## Your goal
Copy out each line of the entries where the word "horizontal" is present.

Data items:
☆ ☆ ☆
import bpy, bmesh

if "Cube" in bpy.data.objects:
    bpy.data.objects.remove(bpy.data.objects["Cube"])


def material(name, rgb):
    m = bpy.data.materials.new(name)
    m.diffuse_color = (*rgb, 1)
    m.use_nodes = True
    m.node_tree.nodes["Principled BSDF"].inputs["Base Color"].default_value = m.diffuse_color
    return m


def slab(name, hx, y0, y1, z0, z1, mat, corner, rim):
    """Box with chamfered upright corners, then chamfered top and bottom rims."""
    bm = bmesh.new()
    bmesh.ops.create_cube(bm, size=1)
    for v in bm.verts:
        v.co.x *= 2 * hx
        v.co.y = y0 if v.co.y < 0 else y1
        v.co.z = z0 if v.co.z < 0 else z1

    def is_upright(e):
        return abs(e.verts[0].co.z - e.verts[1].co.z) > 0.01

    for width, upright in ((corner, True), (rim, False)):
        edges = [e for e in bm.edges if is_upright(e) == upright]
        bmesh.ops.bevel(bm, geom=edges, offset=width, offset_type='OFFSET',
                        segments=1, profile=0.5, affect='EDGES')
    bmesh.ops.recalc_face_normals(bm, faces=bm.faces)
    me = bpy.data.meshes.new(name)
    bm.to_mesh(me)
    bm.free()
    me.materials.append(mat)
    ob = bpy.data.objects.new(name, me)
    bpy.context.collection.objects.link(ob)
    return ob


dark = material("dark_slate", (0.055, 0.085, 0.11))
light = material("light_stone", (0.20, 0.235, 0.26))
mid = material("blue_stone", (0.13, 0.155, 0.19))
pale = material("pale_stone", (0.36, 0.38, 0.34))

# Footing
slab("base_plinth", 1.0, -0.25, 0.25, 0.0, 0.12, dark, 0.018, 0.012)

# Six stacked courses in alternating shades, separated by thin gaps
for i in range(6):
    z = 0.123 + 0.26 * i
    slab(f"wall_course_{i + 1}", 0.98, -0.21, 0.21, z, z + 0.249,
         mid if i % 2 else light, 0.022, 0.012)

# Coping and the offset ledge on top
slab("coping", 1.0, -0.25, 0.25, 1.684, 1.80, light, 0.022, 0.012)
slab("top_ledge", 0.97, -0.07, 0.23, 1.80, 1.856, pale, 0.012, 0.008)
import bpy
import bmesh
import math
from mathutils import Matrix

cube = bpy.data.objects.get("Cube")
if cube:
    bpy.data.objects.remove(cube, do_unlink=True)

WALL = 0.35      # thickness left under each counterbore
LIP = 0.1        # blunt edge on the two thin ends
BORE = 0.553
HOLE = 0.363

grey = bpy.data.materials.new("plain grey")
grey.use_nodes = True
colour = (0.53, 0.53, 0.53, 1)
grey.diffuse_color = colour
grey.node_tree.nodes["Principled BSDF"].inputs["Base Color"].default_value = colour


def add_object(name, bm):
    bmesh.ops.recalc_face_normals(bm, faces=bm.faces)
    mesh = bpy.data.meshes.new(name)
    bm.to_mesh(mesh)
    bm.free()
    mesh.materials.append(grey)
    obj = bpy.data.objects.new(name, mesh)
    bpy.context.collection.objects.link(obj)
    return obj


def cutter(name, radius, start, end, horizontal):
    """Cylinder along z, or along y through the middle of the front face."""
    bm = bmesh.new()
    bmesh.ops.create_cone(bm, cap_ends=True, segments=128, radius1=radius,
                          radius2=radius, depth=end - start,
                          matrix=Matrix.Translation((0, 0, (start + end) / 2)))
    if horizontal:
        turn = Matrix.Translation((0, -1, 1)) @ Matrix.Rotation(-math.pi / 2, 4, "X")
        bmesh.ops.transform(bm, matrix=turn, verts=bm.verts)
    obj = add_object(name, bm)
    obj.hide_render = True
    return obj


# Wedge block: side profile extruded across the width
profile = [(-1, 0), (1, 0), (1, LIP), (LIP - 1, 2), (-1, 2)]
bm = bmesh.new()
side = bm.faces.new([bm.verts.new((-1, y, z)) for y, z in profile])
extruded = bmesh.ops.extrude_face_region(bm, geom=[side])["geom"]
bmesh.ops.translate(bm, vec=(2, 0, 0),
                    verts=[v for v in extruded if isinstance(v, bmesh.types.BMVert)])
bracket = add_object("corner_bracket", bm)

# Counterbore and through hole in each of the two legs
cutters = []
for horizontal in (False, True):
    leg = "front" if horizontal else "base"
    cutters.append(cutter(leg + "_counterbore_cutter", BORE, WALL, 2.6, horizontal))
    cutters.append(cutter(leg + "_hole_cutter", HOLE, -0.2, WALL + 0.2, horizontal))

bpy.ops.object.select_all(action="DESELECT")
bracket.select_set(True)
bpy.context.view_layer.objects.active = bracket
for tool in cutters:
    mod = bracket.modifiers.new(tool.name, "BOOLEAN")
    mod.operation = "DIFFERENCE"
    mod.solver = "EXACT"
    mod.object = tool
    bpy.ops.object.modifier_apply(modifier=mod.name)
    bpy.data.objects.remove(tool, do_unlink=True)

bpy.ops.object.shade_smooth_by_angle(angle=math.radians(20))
☆ ☆ ☆
## Task output
def cutter(name, radius, start, end, horizontal):
    if horizontal:
for horizontal in (False, True):
    leg = "front" if horizontal else "base"
    cutters.append(cutter(leg + "_counterbore_cutter", BORE, WALL, 2.6, horizontal))
    cutters.append(cutter(leg + "_hole_cutter", HOLE, -0.2, WALL + 0.2, horizontal))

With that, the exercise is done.